Oil stocks have traditionally been a good spot for investors to find high dividend yields. The decline in oil demand and production in 2020 has sent shares of oil stocks lower, creating higher dividend yields.
The question could be whether the dividends are sustainable. Here's a look at three dividend oil stocks for investors to consider.
ExxonMobil: One of the largest oil companies in the U.S. and world is Exxon Mobil Corporation (NYSE:XOM).
The company’s dividend yield hit 10% in September, with shares down significantly in 2020. Shares yield 9% and could be a long-term bet on a recovery in oil prices — and Exxon’s history of raising dividends.
The company has seen revenue fall from $197.8 billion to $135 billion for the first nine months of 2019 compared to the same period in 2020. The company reported a net loss of 18 cents per share in the third quarter, which was down from the prior year’s profit of 68 cents a share, but an improvement on the 70-cent loss in the second quarter.
Exxon Mobil’s dividend yield was 5.8%, 7.9% and 7.9% at the time of the first three quarterly payouts in 2020.
In 2019, the quarterly dividend yields were all 5% or less.
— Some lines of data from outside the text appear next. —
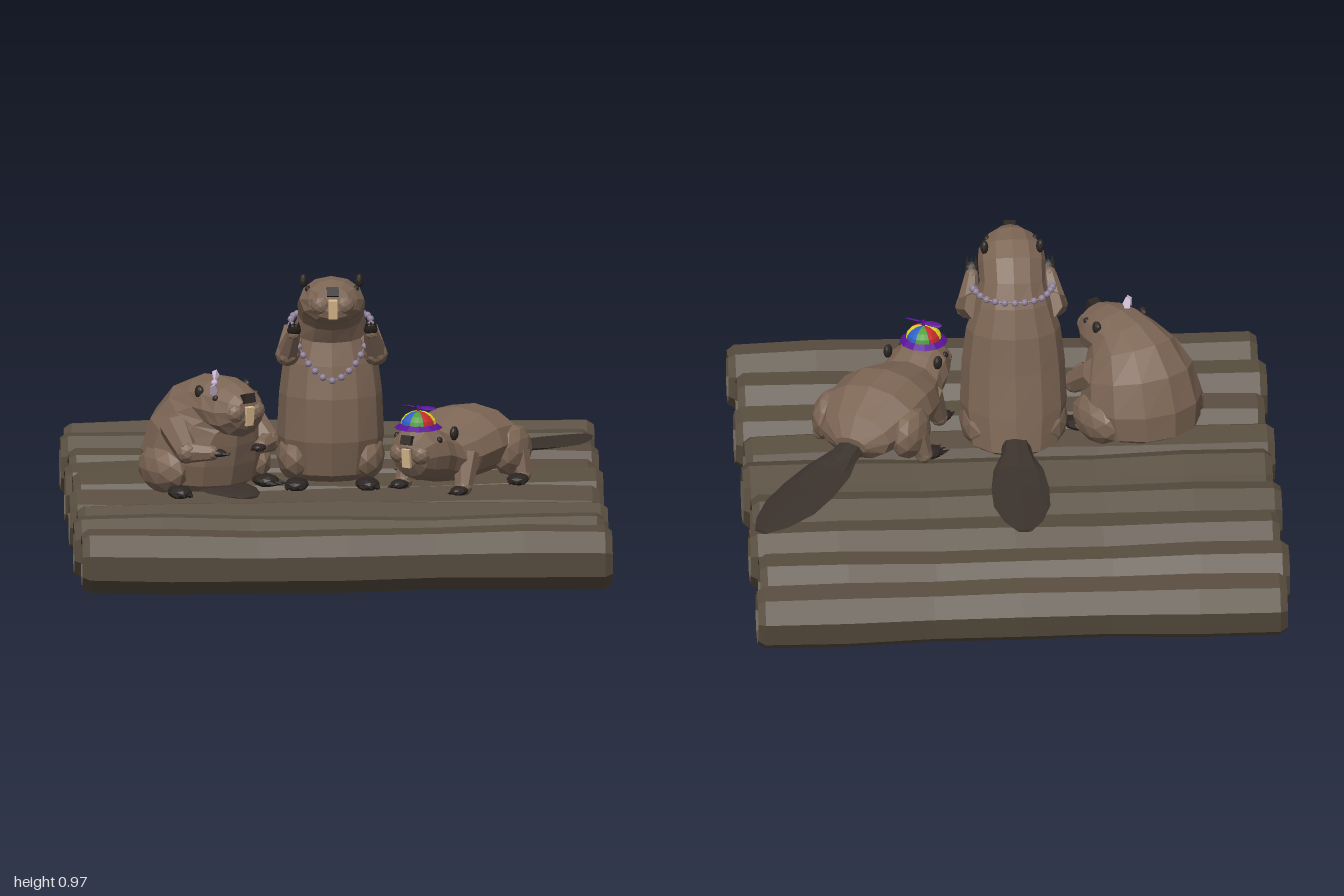
import * as THREE from 'three';

const mat = (color, side = THREE.FrontSide) => new THREE.MeshStandardMaterial({ color, flatShading: true, side });
const M = {
  log: mat(0x574c3e), fur: mat(0x7d6655), tail: mat(0x3b322c), dark: mat(0x2b2522), tooth: mat(0xd8b88c),
  bead: mat(0x8f8097), bow: mat(0xc8b4d0), purple: mat(0x5a1496, THREE.DoubleSide),
};
const CAP_COLORS = [0xe8d92c, 0x2f5fc4, 0x4f9a3a, 0xc42a2a].map(c => mat(c));

function add(parent, name, geo, material, pos = [0, 0, 0], rot = [0, 0, 0], scale = [1, 1, 1]) {
  const m = new THREE.Mesh(geo, material);
  m.name = name;
  m.position.set(...pos);
  m.rotation.set(...rot);
  m.scale.set(...scale);
  parent.add(m);
  return m;
}

// Skin over elliptical sections: [backZ, backY, frontZ, frontY, halfWidth]
function loft(sections, sides = 12) {
  const pos = [], idx = [], n = sections.length;
  for (const [bz, by, fz, fy, w] of sections)
    for (let j = 0; j < sides; j++) {
      const t = j / sides * Math.PI * 2, c = Math.cos(t) / 2;
      pos.push(w * Math.sin(t), (by + fy) / 2 + (by - fy) * c, (bz + fz) / 2 + (bz - fz) * c);
    }
  for (const [bz, by, fz, fy] of [sections[0], sections[n - 1]]) pos.push(0, (by + fy) / 2, (bz + fz) / 2);
  for (let j = 0; j < sides; j++) {
    const k = (j + 1) % sides, last = (n - 1) * sides;
    for (let i = 0; i < n - 1; i++) {
      const a = i * sides + j, b = i * sides + k;
      idx.push(a, a + sides, b, a + sides, b + sides, b);
    }
    idx.push(n * sides, j, k, n * sides + 1, last + k, last + j);
  }
  const g = new THREE.BufferGeometry();
  g.setAttribute('position', new THREE.Float32BufferAttribute(pos, 3));
  g.setIndex(idx);
  g.computeVertexNormals();
  return g;
}

const ball = new THREE.IcosahedronGeometry(1, 1);
const blob = (p, name, material, pos, scale, rot) => add(p, name, ball, material, pos, rot, scale);

// Tapered limb with a rounded joint at its far end
function limb(p, name, a, b, ra, rb) {
  const A = new THREE.Vector3(...a), B = new THREE.Vector3(...b), d = B.clone().sub(A);
  const m = add(p, name, new THREE.CylinderGeometry(rb, ra, d.length(), 7), M.fur, A.add(B).multiplyScalar(0.5).toArray());
  m.quaternion.setFromUnitVectors(new THREE.Vector3(0, 1, 0), d.normalize());
  blob(p, name + 'Joint', M.fur, b, [rb, rb, rb]);
}

// Paw with three claws
function paw(p, name, pos, size, rot = [0, 0, 0]) {
  const g = new THREE.Group();
  g.name = name;
  g.position.set(...pos);
  g.rotation.set(...rot);
  blob(g, 'palm', M.dark, [0, 0, 0], [size, size * 0.55, size * 1.2]);
  for (const x of [-0.6, 0, 0.6])
    add(g, 'claw', new THREE.ConeGeometry(size * 0.28, size * 1.1, 4), M.dark, [x * size, -size * 0.1, size * 1.3], [Math.PI / 2, 0, 0]);
  p.add(g);
}

// Nose, teeth, eyes and ears, placed from the tip of the nose
function face(p, y, z) {
  const g = new THREE.Group();
  g.name = 'face';
  g.position.set(0, y, z);
  add(g, 'nose', new THREE.BoxGeometry(0.04, 0.032, 0.03), M.dark, [0, 0.005, -0.008], [-0.3, 0, 0]);
  add(g, 'teeth', new THREE.BoxGeometry(0.03, 0.065, 0.02), M.tooth, [0, -0.055, -0.004], [0.12, 0, 0]);
  for (const s of [-1, 1]) {
    blob(g, 'cheek', M.fur, [s * 0.04, -0.045, -0.025], [0.035, 0.035, 0.03]);
    blob(g, 'eye', M.dark, [s * 0.082, 0, -0.085], [0.01, 0.012, 0.012]);
    blob(g, 'ear', M.dark, [s * 0.095, 0.01, -0.165], [0.014, 0.025, 0.02]);
  }
  p.add(g);
}

// Flat paddle tail running along its own +z and sinking to the deck
function tail(p, length, startY, pos, yaw) {
  const rows = [[0, 0.035, 0.045], [0.15, 0.026, 0.055], [0.3, 0.014, 0.085], [0.5, 0.01, 0.098],
    [0.7, 0.01, 0.096], [0.88, 0.008, 0.065], [1, 0.004, 0.025]];
  const g = loft(rows.map(([t, h, w]) => {
    const y = 0.25 + (startY - 0.25) * (1 - t) ** 1.5, z = t * length;
    return [z, y + h, z, y - h, w];
  }), 8);
  add(p, 'tail', g, M.tail, pos, [0, yaw, 0]);
}

function beaver(name, x, z, yaw, sections) {
  const g = new THREE.Group();
  g.name = name;
  g.position.set(x, 0, z);
  g.rotation.y = yaw;
  add(g, 'body', loft(sections), M.fur);
  return g;
}

function standingBeaver() {
  const g = beaver('standingBeaver', -0.02, 0, 0, [
    [0, 0.25, 0.22, 0.25, 0.13], [-0.05, 0.28, 0.27, 0.28, 0.165], [-0.03, 0.4, 0.3, 0.4, 0.182],
    [0, 0.55, 0.3, 0.55, 0.175], [0.02, 0.68, 0.28, 0.66, 0.16], [0.05, 0.78, 0.26, 0.74, 0.13],
    [0.09, 0.86, 0.29, 0.79, 0.112], [0.15, 0.93, 0.32, 0.82, 0.115], [0.22, 0.965, 0.35, 0.83, 0.11],
    [0.3, 0.97, 0.365, 0.845, 0.085], [0.35, 0.955, 0.37, 0.87, 0.055]]);
  face(g, 0.935, 0.37);
  for (const s of [-1, 1]) {
    limb(g, 'upperArm', [s * 0.12, 0.75, 0.15], [s * 0.15, 0.7, 0.245], 0.05, 0.042);
    limb(g, 'forearm', [s * 0.15, 0.7, 0.245], [s * 0.132, 0.785, 0.31], 0.04, 0.024);
    paw(g, 'hand', [s * 0.13, 0.8, 0.325], 0.024, [-1, 0, 0]);
    blob(g, 'thigh', M.fur, [s * 0.12, 0.33, 0.14], [0.065, 0.09, 0.13]);
    paw(g, 'foot', [s * 0.12, 0.258, 0.29], 0.042, [0, s * 0.2, 0]);
  }
  tail(g, 0.55, 0.31, [0, 0, -0.005], Math.PI);
  // Bead necklace
  const half = [[0.09, 0.81, 0.075], [0.135, 0.805, 0.17], [0.12, 0.75, 0.265], [0.07, 0.665, 0.3]];
  const pts = [[0, 0.81, 0.045], ...half, [0, 0.62, 0.31], ...half.map(([x, y, z]) => [-x, y, z]).reverse()];
  const curve = new THREE.CatmullRomCurve3(pts.map(q => new THREE.Vector3(...q)), true);
  add(g, 'necklaceString', new THREE.TubeGeometry(curve, 48, 0.003, 4, true), M.bead);
  for (const q of curve.getSpacedPoints(30).slice(1)) blob(g, 'bead', M.bead, q.toArray(), [0.012, 0.012, 0.012]);
  return g;
}

function sittingBeaver() {
  const g = beaver('sittingBeaver', -0.46, 0.2, 0.55, [
    [-0.12, 0.245, 0.14, 0.245, 0.14], [-0.2, 0.29, 0.18, 0.27, 0.195], [-0.2, 0.38, 0.2, 0.34, 0.21],
    [-0.16, 0.5, 0.215, 0.41, 0.19], [-0.08, 0.59, 0.22, 0.45, 0.15], [0.02, 0.63, 0.22, 0.46, 0.12],
    [0.12, 0.64, 0.23, 0.45, 0.115], [0.2, 0.63, 0.25, 0.45, 0.1], [0.26, 0.61, 0.28, 0.48, 0.075],
    [0.285, 0.585, 0.295, 0.51, 0.045]]);
  face(g, 0.585, 0.295);
  for (const s of [-1, 1]) {
    limb(g, 'upperArm', [s * 0.15, 0.47, 0.06], [s * 0.165, 0.4, 0.16], 0.055, 0.04);
    limb(g, 'forearm', [s * 0.165, 0.4, 0.16], [s * 0.1, 0.4, 0.215], 0.038, 0.026);
    paw(g, 'hand', [s * 0.085, 0.4, 0.225], 0.026, [0, -s * 0.9, 0]);
    blob(g, 'thigh', M.fur, [s * 0.17, 0.32, 0.02], [0.065, 0.085, 0.12]);
    paw(g, 'foot', [s * 0.175, 0.258, 0.13], 0.042, [0, s * 0.3, 0]);
  }
  tail(g, 0.4, 0.27, [0, 0, -0.09], 0);
  // Hair bow
  const bow = new THREE.Group();
  bow.name = 'bow';
  bow.position.set(-0.06, 0.63, 0.17);
  bow.rotation.set(0, 0.9, 0.4);
  blob(bow, 'knot', M.bow, [0, 0, 0], [0.012, 0.012, 0.012]);
  for (const s of [-1, 1])
    add(bow, 'loop', new THREE.ConeGeometry(0.024, 0.045, 5), M.bow, [s * 0.025, 0, 0], [0, 0, s * Math.PI / 2], [1, 1, 0.6]);
  g.add(bow);
  return g;
}

function crawlingBeaver() {
  const g = beaver('crawlingBeaver', 0.4, 0.2, -0.53, [
    [-0.29, 0.36, -0.28, 0.3, 0.06], [-0.25, 0.43, -0.25, 0.27, 0.13], [-0.14, 0.49, -0.14, 0.26, 0.178],
    [-0.02, 0.5, -0.02, 0.26, 0.178], [0.08, 0.47, 0.08, 0.26, 0.155], [0.15, 0.45, 0.14, 0.27, 0.125],
    [0.19, 0.47, 0.18, 0.28, 0.112], [0.24, 0.49, 0.22, 0.29, 0.11], [0.3, 0.485, 0.27, 0.3, 0.09],
    [0.335, 0.46, 0.31, 0.32, 0.07], [0.345, 0.43, 0.335, 0.36, 0.04]]);
  face(g, 0.445, 0.345);
  for (const s of [-1, 1]) {
    blob(g, 'thigh', M.fur, [s * 0.15, 0.345, -0.13], [0.06, 0.09, 0.1]);
    limb(g, 'hindLeg', [s * 0.17, 0.34, -0.13], [s * 0.195, 0.265, -0.12], 0.045, 0.03);
    paw(g, 'hindFoot', [s * 0.2, 0.258, -0.08], 0.038, [0, s * 0.4, 0]);
    limb(g, 'frontLeg', [s * 0.1, 0.37, 0.1], [s * 0.115, 0.265, 0.15], 0.05, 0.03);
    paw(g, 'frontFoot', [s * 0.115, 0.258, 0.18], 0.03);
  }
  tail(g, 0.62, 0.32, [0, 0, -0.235], Math.PI - 0.08);
  // Cap with coloured wedges and a propeller
  const cap = new THREE.Group();
  cap.name = 'propellerCap';
  cap.position.set(0, 0.485, 0.26);
  add(cap, 'brim', new THREE.CylinderGeometry(0.06, 0.082, 0.016, 12, 1, true), M.purple, [0, 0.004, 0]);
  for (let i = 0; i < 8; i++)
    add(cap, 'capWedge', new THREE.SphereGeometry(0.062, 2, 4, i * Math.PI / 4, Math.PI / 4, 0, Math.PI / 2),
      CAP_COLORS[i % 4], [0, 0.005, 0], [0, 0, 0], [1, 0.8, 1]);
  add(cap, 'propellerPin', new THREE.CylinderGeometry(0.005, 0.005, 0.025, 6), M.purple, [0, 0.06, 0]);
  for (const s of [-1, 1])
    add(cap, 'propellerBlade', ball, M.purple, [s * 0.036, 0.066, 0], [s * 0.35, 0, 0], [0.034, 0.003, 0.013]);
  g.add(cap);
  return g;
}

// Eight-sided log with recessed ends and a gentle bend
function log(i) {
  const r = i === 4 ? 0.117 : 0.109, half = [];
  for (const [k, y] of [[0, 0.88], [0.76, 0.88], [0.84, 0.9], [1, 0.875], [1.03, 0.6], [0.97, 0.3]]) half.push([k * r, y]);
  const profile = [...half.map(([x, y]) => [x, -y]), [r, 0], ...half.slice().reverse()];
  const geo = new THREE.LatheGeometry(profile.map(q => new THREE.Vector2(...q)), 8);
  geo.rotateY(0.2 + i * 0.13).rotateZ(-Math.PI / 2);
  const p = geo.attributes.position;
  for (let v = 0; v < p.count; v++) {
    const x = p.getX(v);
    p.setY(v, p.getY(v) + 0.006 * Math.sin(x * 3.6 + 2.5 + i * 2));
    p.setZ(v, p.getZ(v) + 0.007 * Math.sin(x * 3.6 + i * 1.7));
  }
  geo.computeVertexNormals();
  return geo;
}

export function createModel() {
  const model = new THREE.Group();
  model.name = 'beaverRaft';
  const raft = new THREE.Group();
  raft.name = 'raft';
  for (let i = 0; i < 9; i++) add(raft, 'log', log(i), M.log, [i % 2 ? -0.01 : 0.01, 0.122, (i - 4) * 0.2215]);
  model.add(raft, standingBeaver(), sittingBeaver(), crawlingBeaver());
  return model;
}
Analysts have questioned whether the company can keep paying out high dividends.
The company maintained its quarterly payout of 87 cents for the current quarter when some believed it would be cut.
Chevron: Shares of Chevron Corporation (NYSE:CVX) are down 28% in 2020. The company now has a dividend yield of 6%.
The company reported a loss of $207 million in the third quarter, but showed improvements with capital spending down 48% and operating expenses down 12% year-over-year.
Chevron's year-to-date revenue is $69.6 billion, down from $105.3 billion in the prior year.
The acquisition of Noble Energy closed in October, which Chevron said will strengthen the company’s portfolio.
A joint venture for renewable natural gas, CalBioGas, also started production in the third quarter, which could be a growth area for investors to watch.
Chevron typically raises its dividend for the start of every year, which means the next quarterly report will be the one where investors are watching for a dividend raise, cut or the status quo.
Kinder Morgan: The largest energy infrastructure firm in the S&P 500 is Kinder Morgan Inc (NYSE:KMI). The company is tied to the prices of oil and natural gas. Kinder Morgan owns 83,000 miles of pipelines and has 147 terminals that help transport natural gas, gasoline, oil and CO2.
Third-quarter revenue for Kinder Morgan was $2.9 billion compared to $3.2 billion in the prior year period. Earnings per share were 21 cents in the third quarter compared to 22 cents in the prior year.
Kinder Morgan cut its dividend in 2016, but have been raising it every year since to the current 26.25 cents per quarter.
“Once we have completed our 2021 budget process, the board will determine the fourth quarter 2020 dividend and our dividend policy for 2021,” the company said in its third-quarter earnings release.
Shares of Kinder Morgan are down 34% in 2020. While some oil stocks have rallied in the last month, Kinder Morgan shares are up 9%.